Elliston has earned its reputation as the root cellar capital of the world, but Twillingate could give it a run for the title.
Some 232 root cellars have been counted so far in the Twillingate area, and Otto Sansome is the man who has taken the time to document each every one.
During a recent interview at his home, atop a cliff in Durrell and where his wife grew up in as a kid, Sansome showed me a photo album that holds proof of his work.
"They were all used for vegetables years ago," he told me, explaining how root cellars allowed people to protect their vegetables in the era before refrigerators.
"Some are built with concrete. You could get some that was made out of gravel, dirt."
Once I got started at it, I couldn't stop. I had to get most all of them.- Otto Sansome
For each of the dozens of root cellars that he has catalogued in the Twillingate area, Sansome has placed a photograph and handwritten notes on the date they were built and who owned them.
I asked him how he found them all.
"I'd stop and somebody would tell me there was another cellar over there and go to the next fellow and he would tell me the same thing," he said.
"Once I got started at it, I couldn't stop. I had to get most all of them. A lot of people saying, all you doing, make money. I said no, I'm just doing this on my own."
A Memorial University student used his information for her own research.

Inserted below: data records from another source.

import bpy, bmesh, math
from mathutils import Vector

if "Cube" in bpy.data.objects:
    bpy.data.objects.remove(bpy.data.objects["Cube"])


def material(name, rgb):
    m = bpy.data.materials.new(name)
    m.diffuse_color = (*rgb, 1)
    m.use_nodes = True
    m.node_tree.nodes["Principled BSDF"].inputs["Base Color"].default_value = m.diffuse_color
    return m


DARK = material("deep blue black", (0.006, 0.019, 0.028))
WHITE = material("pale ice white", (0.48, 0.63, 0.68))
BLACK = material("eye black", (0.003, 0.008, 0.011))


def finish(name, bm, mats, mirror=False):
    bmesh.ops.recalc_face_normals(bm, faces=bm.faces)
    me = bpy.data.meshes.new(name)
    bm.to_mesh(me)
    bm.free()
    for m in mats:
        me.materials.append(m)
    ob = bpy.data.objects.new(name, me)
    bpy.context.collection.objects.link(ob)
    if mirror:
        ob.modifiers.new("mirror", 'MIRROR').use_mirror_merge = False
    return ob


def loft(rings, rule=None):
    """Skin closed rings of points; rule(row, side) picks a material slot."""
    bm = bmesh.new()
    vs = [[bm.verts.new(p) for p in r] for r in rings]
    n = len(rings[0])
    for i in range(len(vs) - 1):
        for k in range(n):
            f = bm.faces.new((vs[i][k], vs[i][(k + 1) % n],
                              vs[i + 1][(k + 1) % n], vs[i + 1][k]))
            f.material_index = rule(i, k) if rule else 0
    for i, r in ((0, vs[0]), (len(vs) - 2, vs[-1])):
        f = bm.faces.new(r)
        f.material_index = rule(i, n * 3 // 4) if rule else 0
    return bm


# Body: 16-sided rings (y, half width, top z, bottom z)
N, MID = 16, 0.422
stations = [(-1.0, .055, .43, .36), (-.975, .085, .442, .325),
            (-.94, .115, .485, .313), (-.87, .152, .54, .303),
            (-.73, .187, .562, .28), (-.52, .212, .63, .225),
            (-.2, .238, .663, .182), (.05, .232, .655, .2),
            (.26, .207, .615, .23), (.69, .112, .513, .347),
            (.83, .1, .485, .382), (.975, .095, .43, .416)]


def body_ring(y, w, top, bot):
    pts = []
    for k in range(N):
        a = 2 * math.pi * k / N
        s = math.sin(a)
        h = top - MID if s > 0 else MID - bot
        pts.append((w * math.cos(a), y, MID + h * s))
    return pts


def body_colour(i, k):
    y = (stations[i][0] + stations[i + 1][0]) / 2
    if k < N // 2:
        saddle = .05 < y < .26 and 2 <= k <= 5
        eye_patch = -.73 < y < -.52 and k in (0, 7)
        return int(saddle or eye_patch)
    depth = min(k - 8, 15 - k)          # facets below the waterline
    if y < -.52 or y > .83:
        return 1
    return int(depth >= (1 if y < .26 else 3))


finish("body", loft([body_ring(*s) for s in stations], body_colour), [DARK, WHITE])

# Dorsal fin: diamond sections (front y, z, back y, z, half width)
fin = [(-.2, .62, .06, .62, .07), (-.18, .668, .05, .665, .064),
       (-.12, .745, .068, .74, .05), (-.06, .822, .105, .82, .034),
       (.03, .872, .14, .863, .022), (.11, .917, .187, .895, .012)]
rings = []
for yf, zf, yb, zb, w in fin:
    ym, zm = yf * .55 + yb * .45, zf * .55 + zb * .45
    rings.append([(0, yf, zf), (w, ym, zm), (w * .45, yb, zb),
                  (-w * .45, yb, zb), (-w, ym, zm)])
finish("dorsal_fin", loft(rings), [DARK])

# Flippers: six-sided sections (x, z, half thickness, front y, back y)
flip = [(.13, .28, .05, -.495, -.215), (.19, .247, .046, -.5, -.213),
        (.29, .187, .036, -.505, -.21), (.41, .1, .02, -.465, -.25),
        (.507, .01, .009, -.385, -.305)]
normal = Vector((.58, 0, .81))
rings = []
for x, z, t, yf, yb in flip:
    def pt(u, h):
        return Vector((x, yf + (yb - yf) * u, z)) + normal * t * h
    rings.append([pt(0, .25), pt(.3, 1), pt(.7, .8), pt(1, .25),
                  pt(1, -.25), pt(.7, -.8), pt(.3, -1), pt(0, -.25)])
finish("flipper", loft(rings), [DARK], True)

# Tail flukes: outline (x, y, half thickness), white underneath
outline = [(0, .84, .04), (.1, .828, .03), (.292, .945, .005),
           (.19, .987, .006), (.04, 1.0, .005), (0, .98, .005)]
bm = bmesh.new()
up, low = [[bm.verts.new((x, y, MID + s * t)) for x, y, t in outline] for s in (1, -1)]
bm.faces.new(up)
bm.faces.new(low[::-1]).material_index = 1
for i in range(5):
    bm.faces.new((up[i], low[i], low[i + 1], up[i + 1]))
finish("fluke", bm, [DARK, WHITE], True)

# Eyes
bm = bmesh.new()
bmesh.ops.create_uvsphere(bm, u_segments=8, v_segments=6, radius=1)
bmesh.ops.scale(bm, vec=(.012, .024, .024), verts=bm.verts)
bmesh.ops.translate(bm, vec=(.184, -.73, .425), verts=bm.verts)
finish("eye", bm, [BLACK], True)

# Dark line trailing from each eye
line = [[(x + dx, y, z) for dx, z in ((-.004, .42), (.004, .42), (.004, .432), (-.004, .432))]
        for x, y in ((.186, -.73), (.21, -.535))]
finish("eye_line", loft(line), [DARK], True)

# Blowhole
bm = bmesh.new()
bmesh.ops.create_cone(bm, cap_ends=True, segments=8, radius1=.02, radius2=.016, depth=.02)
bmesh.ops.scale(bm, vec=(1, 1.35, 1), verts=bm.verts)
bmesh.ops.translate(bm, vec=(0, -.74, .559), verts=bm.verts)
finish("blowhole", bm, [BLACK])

Some of the root cellars have also be catalogued online, along with GPS coordinates.
Only a few still in use
On Sansome's own property is an empty root cellar, with a faded red split door. There are empty bins on the shelves and the domed concrete walls were still covered in frost during my recent visit.
"They just done this with boards, come up round like that [...] while they poured the concrete first. Then they took the boards down. But we don't use this any more."

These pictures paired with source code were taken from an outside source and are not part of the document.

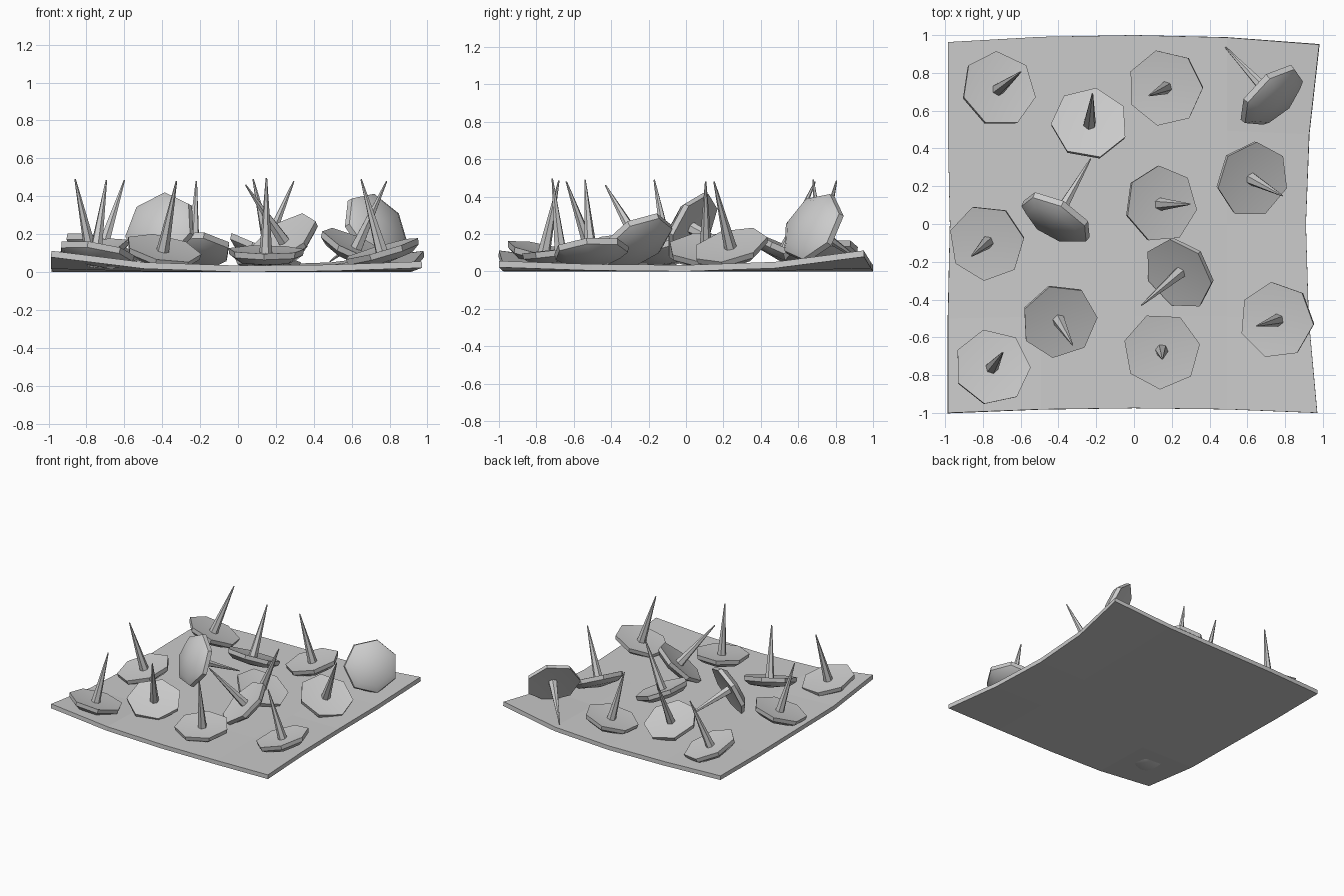
import bpy, bmesh
from math import sin, cos, pi, radians, sqrt
from mathutils import Vector, Matrix

if "Cube" in bpy.data.objects:
    bpy.data.objects.remove(bpy.data.objects["Cube"])

PIN_LEN = 0.385


def finish(name, bm):
    me = bpy.data.meshes.new(name)
    bm.to_mesh(me)
    bm.free()
    return me


def lathe(name, profile, sides):
    """Faceted solid from (radius, height) points; radius 0 gives a pole."""
    bm = bmesh.new()
    rings = []
    for r, z in profile:
        n = sides if r > 0 else 1
        rings.append([bm.verts.new((r * cos(2 * pi * i / sides), r * sin(2 * pi * i / sides), z))
                      for i in range(n)])
    for a, b in zip(rings, rings[1:]):
        for i in range(sides):
            j = (i + 1) % sides
            quad = [a[i % len(a)], a[j % len(a)], b[j % len(b)], b[i % len(b)]]
            bm.faces.new(list(dict.fromkeys(quad)))
    bmesh.ops.recalc_face_normals(bm, faces=bm.faces)
    return finish(name, bm)


# curled square sheet: coarse grid with lifted corners and slightly pulled-in sides
bm = bmesh.new()
N = 4
grid = []
for j in range(N + 1):
    row = []
    for i in range(N + 1):
        u, v = i / 2 - 1, j / 2 - 1
        x = u * 0.985 + (0.01 if u == -1 and v == 0 else 0)
        if u == 1:
            x = 0.91 + (0.07 if v > 0 else 0.06) * v * v
        y = v * 0.975
        if v > 0:
            y += v * (0.025 - (0.05 if u > 0 else 0.037) * u * u)
        else:
            y += v * 0.025 * u * u
        lift = 0.078 if u * v > 0 else (0.022 if u > 0 else 0.004)
        z = lift * abs(u * v) ** 2.2
        row.append(bm.verts.new((x, y, z + 0.034)))
    grid.append(row)
for j in range(N):
    for i in range(N):
        bm.faces.new((grid[j][i], grid[j][i + 1], grid[j + 1][i + 1], grid[j + 1][i]))
sheet = bpy.data.objects.new("sheet", finish("sheet", bm))
bpy.context.collection.objects.link(sheet)
mod = sheet.modifiers.new("thickness", "SOLIDIFY")
mod.thickness = 0.034
mod.offset = -1

# shared tack parts: seven-sided domed head with shallow dish, and tapered spike
head_mesh = lathe("tack_head", [(0, -0.014), (0.205, 0.004), (0.2, -0.028),
                                (0.155, -0.06), (0, -0.08)], 7)
head_mesh.polygons.foreach_set("use_smooth", [True] * len(head_mesh.polygons))
head_mesh.set_sharp_from_angle(angle=radians(35))
spike_mesh = lathe("tack_spike", [(0, -0.02), (0.035, -0.02), (0.004, PIN_LEN), (0, PIN_LEN)], 6)

# head x, y; tip x, y, z; heading of one head corner; +1 tip up, -1 fallen over
tacks = [
    (-.715, .715, -.60, .805, .485, 90, 1),
    (-.235, .535, -.22, .69, .48, 80, 1),
    (.165, .72, .08, .68, .49, 103, 1),
    (.72, .685, .485, .935, .055, 85, -1),
    (-.405, .04, -.23, .345, .07, 90, -1),
    (.145, .105, .295, .105, .48, 95, 1),
    (.63, .235, .785, .15, .48, 90, 1),
    (.235, -.265, .04, -.43, .46, 88, 1),
    (-.78, -.10, -.86, -.17, .49, 110, 1),
    (.147, -.672, .15, -.715, .497, 113, 1),
    (-.395, -.515, -.325, -.64, .48, 108, 1),
    (-.75, -.757, -.695, -.68, .485, 102, 1),
    (.755, -.51, .65, -.54, .49, 97, 1),
]
for k, (hx, hy, tx, ty, tz, yaw, up) in enumerate(tacks, 1):
    h2 = (tx - hx) ** 2 + (ty - hy) ** 2
    hz = tz - up * sqrt(max(PIN_LEN ** 2 - h2, 0))
    origin = Vector((hx, hy, hz))
    axis = (Vector((tx, ty, tz)) - origin).normalized()
    corner = Vector((cos(radians(yaw)), sin(radians(yaw)), 0))
    corner = (corner - axis * corner.dot(axis)).normalized()
    rot = Matrix((corner, axis.cross(corner), axis)).transposed()
    for mesh in (head_mesh, spike_mesh):
        ob = bpy.data.objects.new(f"{mesh.name}_{k}", mesh)
        ob.matrix_world = Matrix.Translation(origin) @ rot.to_4x4()
        bpy.context.collection.objects.link(ob)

We left his cellar and Sansome took me on a tour through the twisting roads and sharp hills of the Twillingate area.
He's memorized the location of all cellars. Eventually he took me to a root cellar with a top hatch that sits along the shore. He said it's like the one he had when he was a boy.
"It was up on banks," he said. "It had a top like that. And it was so they wouldn't have to dig out the door in the winter."
Only a couple of the root cellars we see have new locks and freshly painted doors. Most have fallen into disrepair; others have been taken down.
"Well, there's nobody don't want any vegetables any more. Buying them all. That's what we do."
But Sansome is still hoping to continue his work. He suggests that I come back for another visit, to see more of the local history he has uncovered.